Dear Colleen and Cindy,
I'm happy to do anything I can to help @cindyvag understand and cope with anxiety. So Cindy, here's for you.
First, please understand that I'm no expert on this. I'm just a fellow ICU survivor who, like you, was badly blindsided by critical illness and its aftermath.
Having previously never been seriously ill, I had no context for the anxiety, fear and other troubling emotions I felt afterward. And that lack of context was itself anxiety-producing. Would I recover? How much? Would the pain ever go away, and how long would that take? I'm sure you can relate.
Now, more than a year out, I've developed a couple of coping analogies. I live on the West Coast and have experienced several very serious earthquakes (including one that injured me slightly many decades ago when I was just 4 years old; I still remember the terror of it). With no warning, the earth suddenly shakes; the rumbling sound is overwhelming. You're thrown seriously off balance. You have no control. And you don't know if more quakes are coming that potentially could kill you.
People who live through multiple quakes come to understand that anxiety is a NORMAL psychological after-shock, a classic "fight or flight" response that nature has programmed into all of us as a survival mechanism.
We PICS survivors are like earthquake survivors — traumatized first physically, then psychologically. Unfortunately it's both normal and terribly unsettling as we worry through every "after-shock" — tiredness, fogginess, physical changes and most certainly anxiety. I think this anxiety is basically our nervous system's "fight or flight" reaction to the tremendous trauma we've been through.
But there's one significant difference between earthquakes and ICU after-shocks. In earthquakes everyone goes through the event together, thus they can relate and support each other.
But it's so different for us. Our traumas are individual, isolated, and afterward we can look OK although we're not…at least not in the first months afterward. That's why an online support group like this is so important. Do please keep checking back in and asking questions of the other "earthquake survivors" — the people who understand what you're going through when others don't.
My other mental image of anxiety is of driving through fog. You know how fog can seem thinner, then get thicker, then thinner again as you drive along? Anxiety is like that, too.
Right now your anxiety is "thick" because you're just out of the hospital, your body is weakened and you don't know what to expect. Going forward you'll probably have days when your anxiety is "thin" and you're inclined to think hooray! It's over!
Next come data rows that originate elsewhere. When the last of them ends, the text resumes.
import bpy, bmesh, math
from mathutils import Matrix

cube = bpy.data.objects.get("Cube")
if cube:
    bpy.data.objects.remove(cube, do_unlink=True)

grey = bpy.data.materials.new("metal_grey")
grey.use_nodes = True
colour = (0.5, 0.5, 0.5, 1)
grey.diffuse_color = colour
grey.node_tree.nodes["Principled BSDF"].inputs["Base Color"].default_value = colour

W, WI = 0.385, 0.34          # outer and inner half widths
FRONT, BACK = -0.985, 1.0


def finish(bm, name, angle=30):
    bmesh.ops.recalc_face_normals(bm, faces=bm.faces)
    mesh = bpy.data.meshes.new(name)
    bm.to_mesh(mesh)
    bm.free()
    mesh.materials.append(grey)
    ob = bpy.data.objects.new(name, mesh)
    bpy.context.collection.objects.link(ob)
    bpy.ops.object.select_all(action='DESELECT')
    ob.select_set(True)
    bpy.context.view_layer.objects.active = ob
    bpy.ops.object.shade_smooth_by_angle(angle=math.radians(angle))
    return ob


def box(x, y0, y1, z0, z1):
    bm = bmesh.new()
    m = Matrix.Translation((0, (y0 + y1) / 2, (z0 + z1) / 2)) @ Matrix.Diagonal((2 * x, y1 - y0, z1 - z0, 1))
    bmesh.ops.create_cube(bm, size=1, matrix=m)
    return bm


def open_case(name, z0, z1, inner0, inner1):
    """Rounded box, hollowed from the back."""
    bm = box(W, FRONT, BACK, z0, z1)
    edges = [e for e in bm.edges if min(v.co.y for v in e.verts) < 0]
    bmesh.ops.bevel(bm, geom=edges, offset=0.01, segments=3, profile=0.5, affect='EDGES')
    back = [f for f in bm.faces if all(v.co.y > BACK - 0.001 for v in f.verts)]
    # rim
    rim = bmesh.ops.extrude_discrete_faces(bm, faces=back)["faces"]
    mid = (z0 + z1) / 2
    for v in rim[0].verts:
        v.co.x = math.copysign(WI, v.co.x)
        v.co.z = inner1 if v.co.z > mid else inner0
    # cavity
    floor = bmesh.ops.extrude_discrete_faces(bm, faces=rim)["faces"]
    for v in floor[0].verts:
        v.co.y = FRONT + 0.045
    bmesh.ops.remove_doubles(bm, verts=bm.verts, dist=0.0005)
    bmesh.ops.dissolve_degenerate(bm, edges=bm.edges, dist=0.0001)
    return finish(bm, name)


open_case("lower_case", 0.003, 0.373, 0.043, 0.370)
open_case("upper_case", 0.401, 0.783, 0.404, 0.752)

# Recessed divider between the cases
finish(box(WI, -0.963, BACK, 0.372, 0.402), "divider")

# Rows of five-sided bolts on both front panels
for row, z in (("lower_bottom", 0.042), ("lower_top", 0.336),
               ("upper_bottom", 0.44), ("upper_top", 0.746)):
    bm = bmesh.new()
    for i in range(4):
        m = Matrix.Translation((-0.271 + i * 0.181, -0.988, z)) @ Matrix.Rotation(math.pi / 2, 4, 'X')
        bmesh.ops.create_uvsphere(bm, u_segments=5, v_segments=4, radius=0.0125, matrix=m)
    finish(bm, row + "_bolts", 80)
But this may be followed by other days when you start out good then something triggers you (the sound of an aid car siren will do it for me) and your anxiety gets "thick" again.
And unfortunately some days it's thick from the start and stays thick. So psychological recovery can be baby steps, some forward, some backward, for quite a long time. But eventually "the fog" does lift.
My advice, if you want it (up to you): Be easy on yourself. Take it slow. You're reacting normally to an abnormal event.
Don't expect too much, even when others around you might be expecting you to be "healed by now." As a woman this means delegating to others chores that you'd normally do — and doing so with no guilt. None!
Realize that recovery isn't an event. It's a process.
One last thing. You mentioned that you've developed pimple-like sores on your body. I did, too. Turned out it was a drug reaction to a strong, new medication I needed to take post-ICU. My doctor switched me to a different med, and the problem was solved. But it took that switch to fix things.
I wish you all the best, Cindy. I'm sure there's a whole army of ICU survivors who'd link arms and give you a big, comforting hug if we could. So here's a "virtual hug." Can you feel it?